**Action item:** Only these lines of the data below are wanted: the one with "import bpy, bmesh, math", the one with "# diagonal drape", and any lines between them, each repeated exactly.
::: Provided data
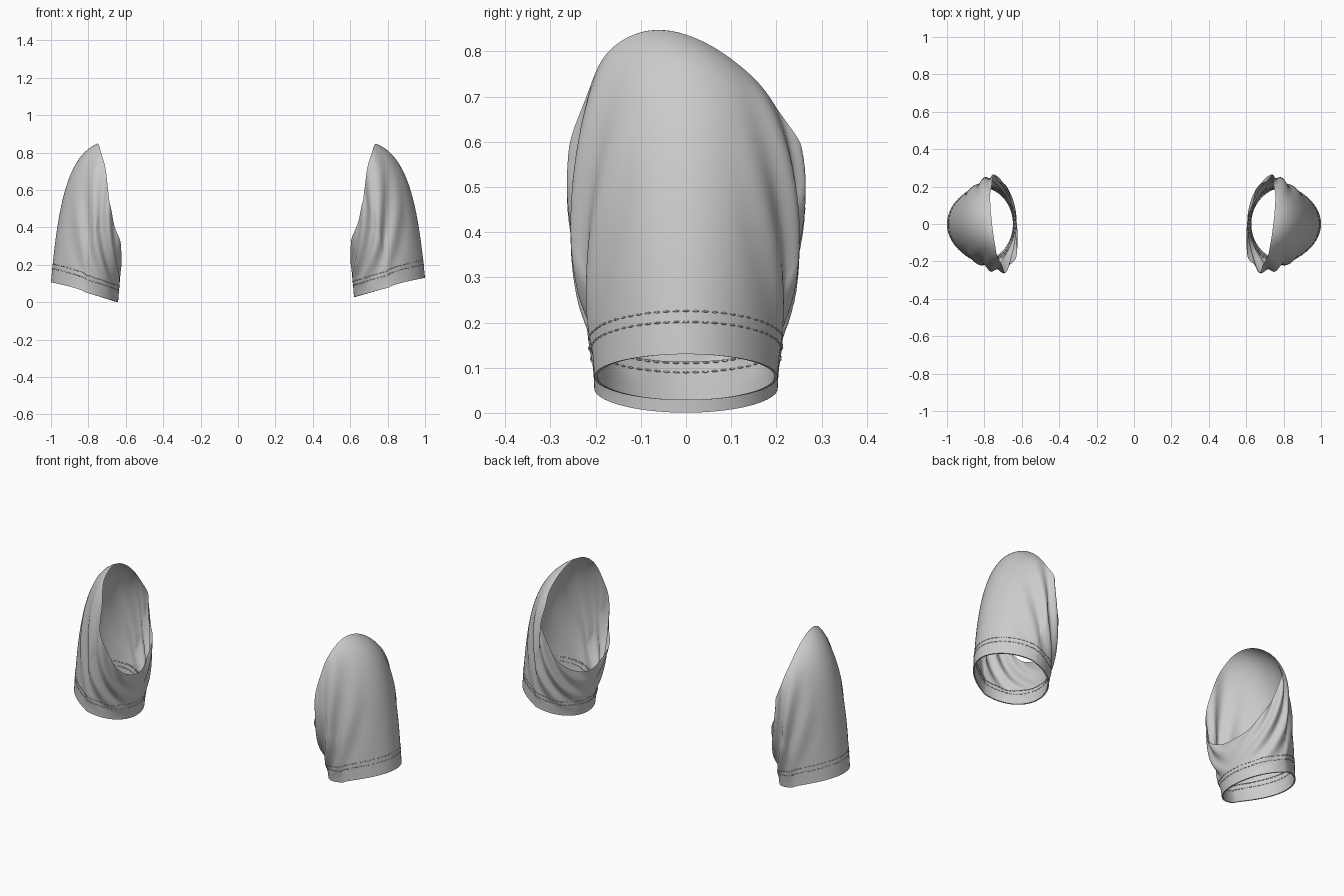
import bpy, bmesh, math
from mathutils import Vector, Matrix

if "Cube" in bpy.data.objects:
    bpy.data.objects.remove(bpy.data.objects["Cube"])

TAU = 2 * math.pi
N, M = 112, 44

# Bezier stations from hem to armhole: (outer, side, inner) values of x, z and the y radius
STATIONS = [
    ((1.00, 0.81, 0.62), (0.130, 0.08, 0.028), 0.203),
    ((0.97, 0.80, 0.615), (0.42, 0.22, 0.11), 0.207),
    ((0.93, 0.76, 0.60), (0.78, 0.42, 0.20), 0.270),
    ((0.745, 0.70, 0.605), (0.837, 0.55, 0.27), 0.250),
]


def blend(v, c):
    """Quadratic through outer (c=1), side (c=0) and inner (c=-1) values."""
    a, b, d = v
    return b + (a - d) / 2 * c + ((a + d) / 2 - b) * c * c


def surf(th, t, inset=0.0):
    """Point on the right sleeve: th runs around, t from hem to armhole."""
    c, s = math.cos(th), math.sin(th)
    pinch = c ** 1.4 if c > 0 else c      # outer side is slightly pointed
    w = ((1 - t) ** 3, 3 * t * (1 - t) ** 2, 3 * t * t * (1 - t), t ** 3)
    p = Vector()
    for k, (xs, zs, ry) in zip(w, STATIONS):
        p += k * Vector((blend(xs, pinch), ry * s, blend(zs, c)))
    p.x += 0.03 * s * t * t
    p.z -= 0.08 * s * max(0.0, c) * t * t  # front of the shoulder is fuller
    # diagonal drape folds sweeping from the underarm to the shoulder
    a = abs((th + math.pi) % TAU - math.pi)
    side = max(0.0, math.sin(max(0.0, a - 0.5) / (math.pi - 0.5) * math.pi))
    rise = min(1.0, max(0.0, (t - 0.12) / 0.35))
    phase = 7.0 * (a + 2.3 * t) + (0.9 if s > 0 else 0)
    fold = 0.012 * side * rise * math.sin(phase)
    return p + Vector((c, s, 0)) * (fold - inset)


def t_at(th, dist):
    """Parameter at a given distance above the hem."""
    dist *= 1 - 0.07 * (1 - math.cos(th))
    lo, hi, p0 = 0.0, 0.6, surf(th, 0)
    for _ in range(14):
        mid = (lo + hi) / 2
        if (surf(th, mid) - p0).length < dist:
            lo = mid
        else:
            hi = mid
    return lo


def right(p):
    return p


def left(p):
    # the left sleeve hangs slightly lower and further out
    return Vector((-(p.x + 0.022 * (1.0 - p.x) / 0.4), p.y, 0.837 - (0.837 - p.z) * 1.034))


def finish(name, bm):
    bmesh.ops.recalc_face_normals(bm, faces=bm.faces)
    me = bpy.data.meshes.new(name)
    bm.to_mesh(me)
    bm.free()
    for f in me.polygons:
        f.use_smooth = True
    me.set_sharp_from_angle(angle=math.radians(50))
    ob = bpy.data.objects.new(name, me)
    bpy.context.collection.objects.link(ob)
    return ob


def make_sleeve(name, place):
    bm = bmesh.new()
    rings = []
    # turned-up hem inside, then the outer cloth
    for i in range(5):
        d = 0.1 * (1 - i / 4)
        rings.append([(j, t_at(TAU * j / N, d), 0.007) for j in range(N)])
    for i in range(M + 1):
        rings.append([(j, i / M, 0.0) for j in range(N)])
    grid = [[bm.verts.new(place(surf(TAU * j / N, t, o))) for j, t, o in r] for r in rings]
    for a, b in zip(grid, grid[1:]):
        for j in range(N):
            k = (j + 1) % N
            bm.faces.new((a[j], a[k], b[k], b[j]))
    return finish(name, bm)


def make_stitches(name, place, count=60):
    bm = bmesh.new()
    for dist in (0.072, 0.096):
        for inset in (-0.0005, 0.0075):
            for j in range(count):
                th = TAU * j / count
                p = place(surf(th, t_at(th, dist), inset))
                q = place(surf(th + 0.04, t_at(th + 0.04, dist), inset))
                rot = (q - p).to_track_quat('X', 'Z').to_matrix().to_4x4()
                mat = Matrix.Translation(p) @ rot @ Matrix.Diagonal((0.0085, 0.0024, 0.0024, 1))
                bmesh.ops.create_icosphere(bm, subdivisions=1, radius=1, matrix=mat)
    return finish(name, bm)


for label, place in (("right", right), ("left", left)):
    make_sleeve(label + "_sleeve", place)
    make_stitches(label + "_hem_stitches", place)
::::::
::: Provided data
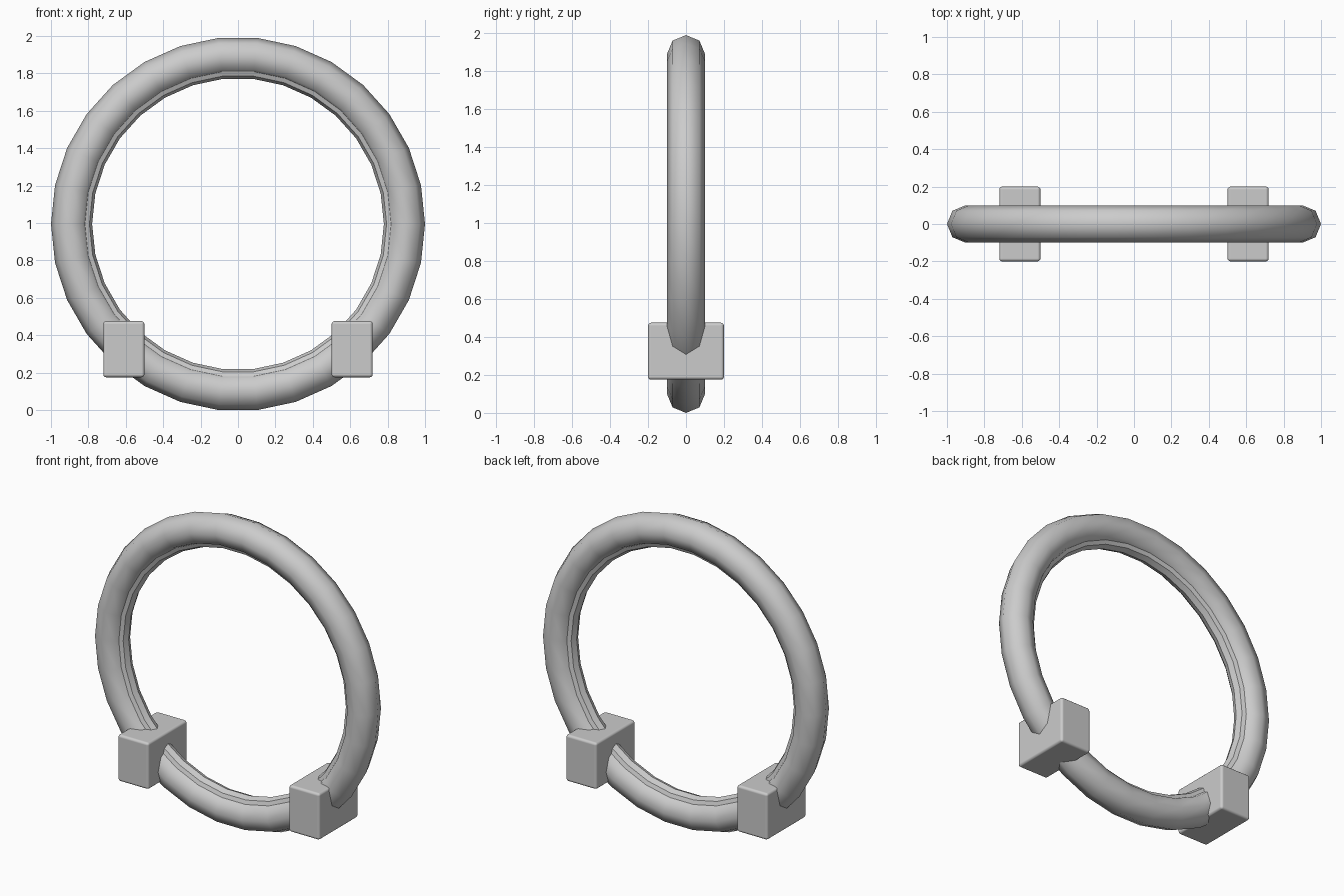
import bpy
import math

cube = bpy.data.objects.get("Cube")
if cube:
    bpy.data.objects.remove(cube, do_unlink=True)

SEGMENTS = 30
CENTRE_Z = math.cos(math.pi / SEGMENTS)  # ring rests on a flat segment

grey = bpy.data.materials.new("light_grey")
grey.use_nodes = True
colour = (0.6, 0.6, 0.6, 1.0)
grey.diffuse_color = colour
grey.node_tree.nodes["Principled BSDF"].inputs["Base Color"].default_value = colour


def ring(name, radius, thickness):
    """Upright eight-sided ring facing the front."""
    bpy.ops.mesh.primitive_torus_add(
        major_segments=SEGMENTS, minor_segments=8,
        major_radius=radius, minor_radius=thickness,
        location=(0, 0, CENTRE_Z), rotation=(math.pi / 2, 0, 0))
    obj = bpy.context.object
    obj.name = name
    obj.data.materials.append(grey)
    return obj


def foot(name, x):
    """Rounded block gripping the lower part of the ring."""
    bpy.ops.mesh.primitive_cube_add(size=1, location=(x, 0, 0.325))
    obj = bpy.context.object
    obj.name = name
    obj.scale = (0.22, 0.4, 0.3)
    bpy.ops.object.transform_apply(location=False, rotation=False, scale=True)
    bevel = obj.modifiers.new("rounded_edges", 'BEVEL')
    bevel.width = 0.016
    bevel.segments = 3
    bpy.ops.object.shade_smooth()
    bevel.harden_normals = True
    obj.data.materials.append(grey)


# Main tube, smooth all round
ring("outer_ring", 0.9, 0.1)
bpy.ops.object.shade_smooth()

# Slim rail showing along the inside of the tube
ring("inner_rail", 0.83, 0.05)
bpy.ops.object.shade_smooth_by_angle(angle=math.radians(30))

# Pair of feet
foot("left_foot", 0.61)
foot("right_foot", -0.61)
::::::
::: Provided data
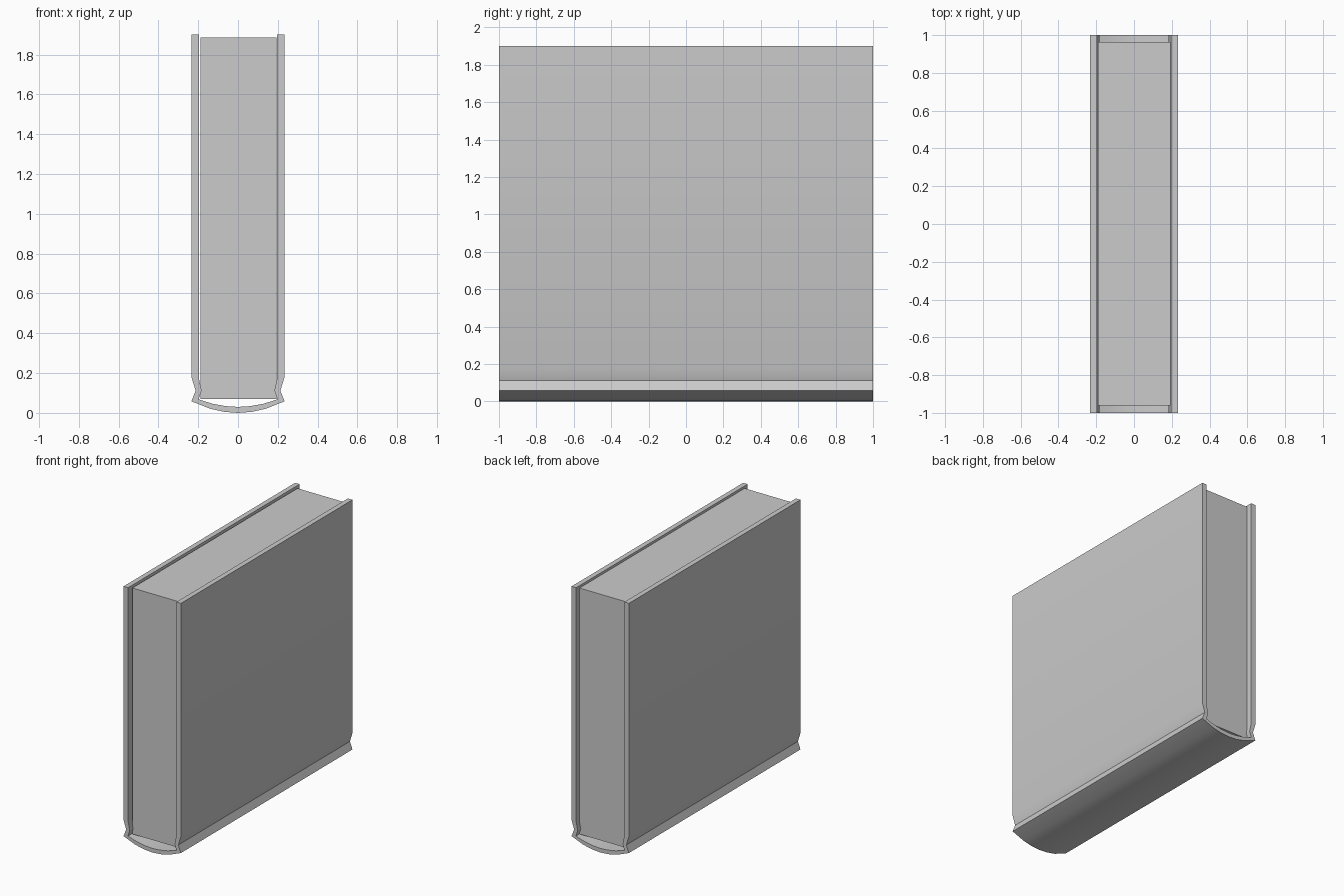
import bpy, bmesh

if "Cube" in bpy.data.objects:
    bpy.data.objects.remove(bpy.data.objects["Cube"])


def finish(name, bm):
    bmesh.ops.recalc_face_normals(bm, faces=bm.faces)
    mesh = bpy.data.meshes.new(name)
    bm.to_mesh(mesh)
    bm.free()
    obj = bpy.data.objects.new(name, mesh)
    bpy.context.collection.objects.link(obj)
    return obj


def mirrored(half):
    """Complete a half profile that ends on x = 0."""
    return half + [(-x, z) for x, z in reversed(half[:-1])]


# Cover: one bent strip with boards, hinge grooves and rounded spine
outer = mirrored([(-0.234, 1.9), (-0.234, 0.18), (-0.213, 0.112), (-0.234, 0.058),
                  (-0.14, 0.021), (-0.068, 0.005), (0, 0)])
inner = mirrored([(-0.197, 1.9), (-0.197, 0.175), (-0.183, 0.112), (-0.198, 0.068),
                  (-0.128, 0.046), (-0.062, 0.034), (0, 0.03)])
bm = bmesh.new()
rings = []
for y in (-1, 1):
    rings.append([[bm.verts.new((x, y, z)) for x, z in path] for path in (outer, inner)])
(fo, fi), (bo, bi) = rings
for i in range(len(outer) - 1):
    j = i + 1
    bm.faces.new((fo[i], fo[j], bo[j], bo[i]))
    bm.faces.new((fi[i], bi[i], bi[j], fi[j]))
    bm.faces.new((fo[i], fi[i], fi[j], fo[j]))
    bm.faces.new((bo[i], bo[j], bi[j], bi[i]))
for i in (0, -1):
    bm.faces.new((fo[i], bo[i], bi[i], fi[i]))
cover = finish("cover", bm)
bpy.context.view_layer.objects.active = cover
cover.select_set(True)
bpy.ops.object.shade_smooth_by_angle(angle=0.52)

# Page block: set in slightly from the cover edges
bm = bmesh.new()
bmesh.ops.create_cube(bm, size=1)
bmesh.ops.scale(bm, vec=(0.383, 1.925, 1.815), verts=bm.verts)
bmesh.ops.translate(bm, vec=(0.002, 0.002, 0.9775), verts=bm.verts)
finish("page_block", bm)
::::::
**The completed task:**
import bpy, bmesh, math
from mathutils import Vector, Matrix

if "Cube" in bpy.data.objects:
    bpy.data.objects.remove(bpy.data.objects["Cube"])

TAU = 2 * math.pi
N, M = 112, 44

# Bezier stations from hem to armhole: (outer, side, inner) values of x, z and the y radius
STATIONS = [
    ((1.00, 0.81, 0.62), (0.130, 0.08, 0.028), 0.203),
    ((0.97, 0.80, 0.615), (0.42, 0.22, 0.11), 0.207),
    ((0.93, 0.76, 0.60), (0.78, 0.42, 0.20), 0.270),
    ((0.745, 0.70, 0.605), (0.837, 0.55, 0.27), 0.250),
]


def blend(v, c):
    """Quadratic through outer (c=1), side (c=0) and inner (c=-1) values."""
    a, b, d = v
    return b + (a - d) / 2 * c + ((a + d) / 2 - b) * c * c


def surf(th, t, inset=0.0):
    """Point on the right sleeve: th runs around, t from hem to armhole."""
    c, s = math.cos(th), math.sin(th)
    pinch = c ** 1.4 if c > 0 else c      # outer side is slightly pointed
    w = ((1 - t) ** 3, 3 * t * (1 - t) ** 2, 3 * t * t * (1 - t), t ** 3)
    p = Vector()
    for k, (xs, zs, ry) in zip(w, STATIONS):
        p += k * Vector((blend(xs, pinch), ry * s, blend(zs, c)))
    p.x += 0.03 * s * t * t
    p.z -= 0.08 * s * max(0.0, c) * t * t  # front of the shoulder is fuller
    # diagonal drape folds sweeping from the underarm to the shoulder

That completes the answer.